Twenty Year Gold Price Chart

We all know there is money to be made, and lost, in Gold.  The problem is for most people starting out is, whether looking to buy or sell gold, when to pick the right times to make ant sort of trade.  Let’s face it, it is difficult to decide with gold prices going up and down every day, seemingly following no discernible trend, and all the so-called “experts” out there giving contrasting advice.

Regardless of the way you want to trade, buy or sell physical gold, futures, jewelry or IRA’s, you need need to be able to look at the fundamentals of the factors effecting gold markets.  And, the good news, regardless of all the masses of complex and convoluted information out there, is that it really is not rocket science.  Gold prices and the things that effect them can be understood by everyone.

Typically, when the investors see that traditional stocks will make them gains (profits) they will move money into stocks at the expense of investing in Gold.  This will tend to slow, stop or retard the prices of gold.  Conversely, when investors see that traditional stocks are moving down, they will move money into gold (and other precious metals) as these are seen as long term assets with stability.  More money moving into gold typically means higher demand, which means less supply and therefore higher gold prices.

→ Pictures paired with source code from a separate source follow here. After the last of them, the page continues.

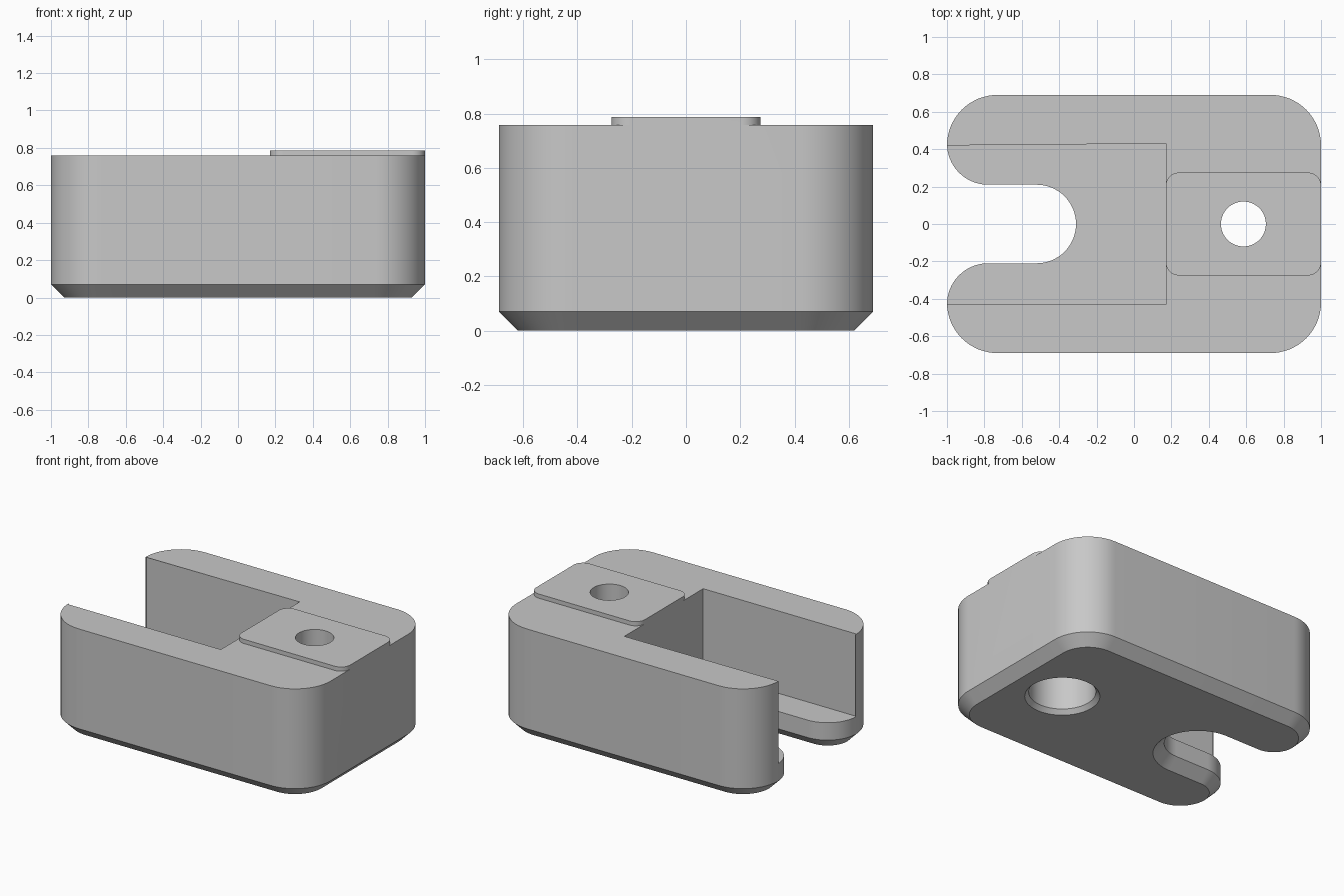
import bpy, bmesh, math

cube = bpy.data.objects.get("Cube")
if cube:
    bpy.data.objects.remove(cube, do_unlink=True)

HALF_X, HALF_Y = 1.0, 0.69
TOP, FLOOR, PAD_TOP = 0.758, 0.19, 0.787
CHAMFER = 0.07
CORNER, SLOT, LIP = 0.27, 0.21, 0.22
SLOT_X = -0.52
HOLE_X, HOLE_R, BORE_R, BORE_TOP = 0.585, 0.12, 0.21, 0.45
WALL_X, WALL_Y = 0.17, SLOT + LIP
PAD_Y, PAD_R = 0.275, 0.07

grey = bpy.data.materials.new("plain grey")
grey.use_nodes = True
grey.diffuse_color = (0.58, 0.58, 0.58, 1)
grey.node_tree.nodes["Principled BSDF"].inputs["Base Color"].default_value = (0.58, 0.58, 0.58, 1)


def arc(cx, cy, r, start, end, steps=16):
    angles = [math.radians(start + (end - start) * i / steps) for i in range(steps + 1)]
    return [(cx + r * math.cos(a), cy + r * math.sin(a)) for a in angles]


def mirrored(half):
    """Close a +y half outline with its mirror image."""
    return half + [(x, -y) for x, y in reversed(half)]


def outer_half(inset):
    """Rounded block edge from the pad's corner round to the -x end."""
    cx, cy, r = HALF_X - CORNER, HALF_Y - CORNER, CORNER - inset
    return [(HALF_X - inset, PAD_Y - PAD_R)] + arc(cx, cy, r, 0, 90) + arc(-cx, cy, r, 90, 180)


def slotted(inset):
    """Block with a round-ended slot and rounded slot mouth, offset inwards."""
    half = outer_half(inset) + arc(LIP - HALF_X, WALL_Y, LIP - inset, 180, 270)
    return mirrored(half + arc(SLOT_X, 0, SLOT + inset, 90, 0)[:-1] + [(SLOT_X + SLOT + inset, 0.002)])


def channelled():
    """Block with a square open channel."""
    return mirrored(outer_half(0) + [(-HALF_X, WALL_Y), (WALL_X, WALL_Y), (WALL_X, PAD_Y - PAD_R)])


def pad_outline():
    cy = PAD_Y - PAD_R
    return mirrored(arc(HALF_X - PAD_R, cy, PAD_R, 0, 90) + arc(WALL_X + PAD_R, cy, PAD_R, 90, 180))


def disc(r):
    return arc(HOLE_X, 0, r, 0, 360, 64)[:-1]


def walls(bm, layers):
    """Side walls through a stack of (outline, z) layers."""
    rings = [[bm.verts.new((x, y, z)) for x, y in outline] for outline, z in layers]
    for low, high in zip(rings, rings[1:]):
        for i in range(len(low)):
            j = (i + 1) % len(low)
            bm.faces.new((low[i], low[j], high[j], high[i]))


def fill_level(bm, z):
    """Flat surface between all open wall edges at one height."""
    edges = [e for e in bm.edges if e.is_boundary and all(abs(v.co.z - z) < 0.001 for v in e.verts)]
    bmesh.ops.triangle_fill(bm, edges=edges, use_beauty=True, normal=(0, 0, 1))


bm = bmesh.new()

# Chamfered slotted base, channelled upper block and raised pad
walls(bm, [(slotted(CHAMFER), 0), (slotted(0), CHAMFER), (slotted(0), FLOOR)])
walls(bm, [(channelled(), FLOOR), (channelled(), TOP)])
walls(bm, [(pad_outline(), TOP), (pad_outline(), PAD_TOP)])

# Chamfered counterbore and through hole
walls(bm, [(disc(BORE_R + 0.025), 0), (disc(BORE_R), 0.03), (disc(BORE_R), BORE_TOP)])
walls(bm, [(disc(HOLE_R), BORE_TOP), (disc(HOLE_R), PAD_TOP)])

# Weld the walls, then close the underside, channel floor, bore step and tops
bmesh.ops.remove_doubles(bm, verts=bm.verts, dist=0.0001)
for level in (0, FLOOR, BORE_TOP, TOP, PAD_TOP):
    fill_level(bm, level)
bmesh.ops.recalc_face_normals(bm, faces=bm.faces)

mesh = bpy.data.meshes.new("slotted_block")
bm.to_mesh(mesh)
bm.free()
mesh.materials.append(grey)
block = bpy.data.objects.new("slotted_block", mesh)
bpy.context.collection.objects.link(block)

# Smooth the rounds, keep the edges crisp
bpy.ops.object.select_all(action='DESELECT')
block.select_set(True)
bpy.context.view_layer.objects.active = block
bpy.ops.object.shade_smooth_by_angle(angle=math.radians(30))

Of course, everything is not black and white.  There are many other factors that effect the direction of gold prices.  For example, one must look at consumption and what the major consumers such as China, India and the USA are doing.  If, for instance, India has a large rise in gold usage (for jewelry) then there will be less gold to use and, again, the laws of supply and demand will kick in making gold prices move up.

The other factors to look at are inflation in the major economies, especially the USA., and how much gold the central banks are moving around.   Many think that the central banks are conspiring to artificially keep gold at lower levels – which would explain why there have been massive transfers of bullion into Switzerland recently – but some see this practice as having no real effect.

At the end of the day, whichever way you want to trade, carefully watch what the big investors are doing and where they are moving their money – that should give you a good “heads-up”.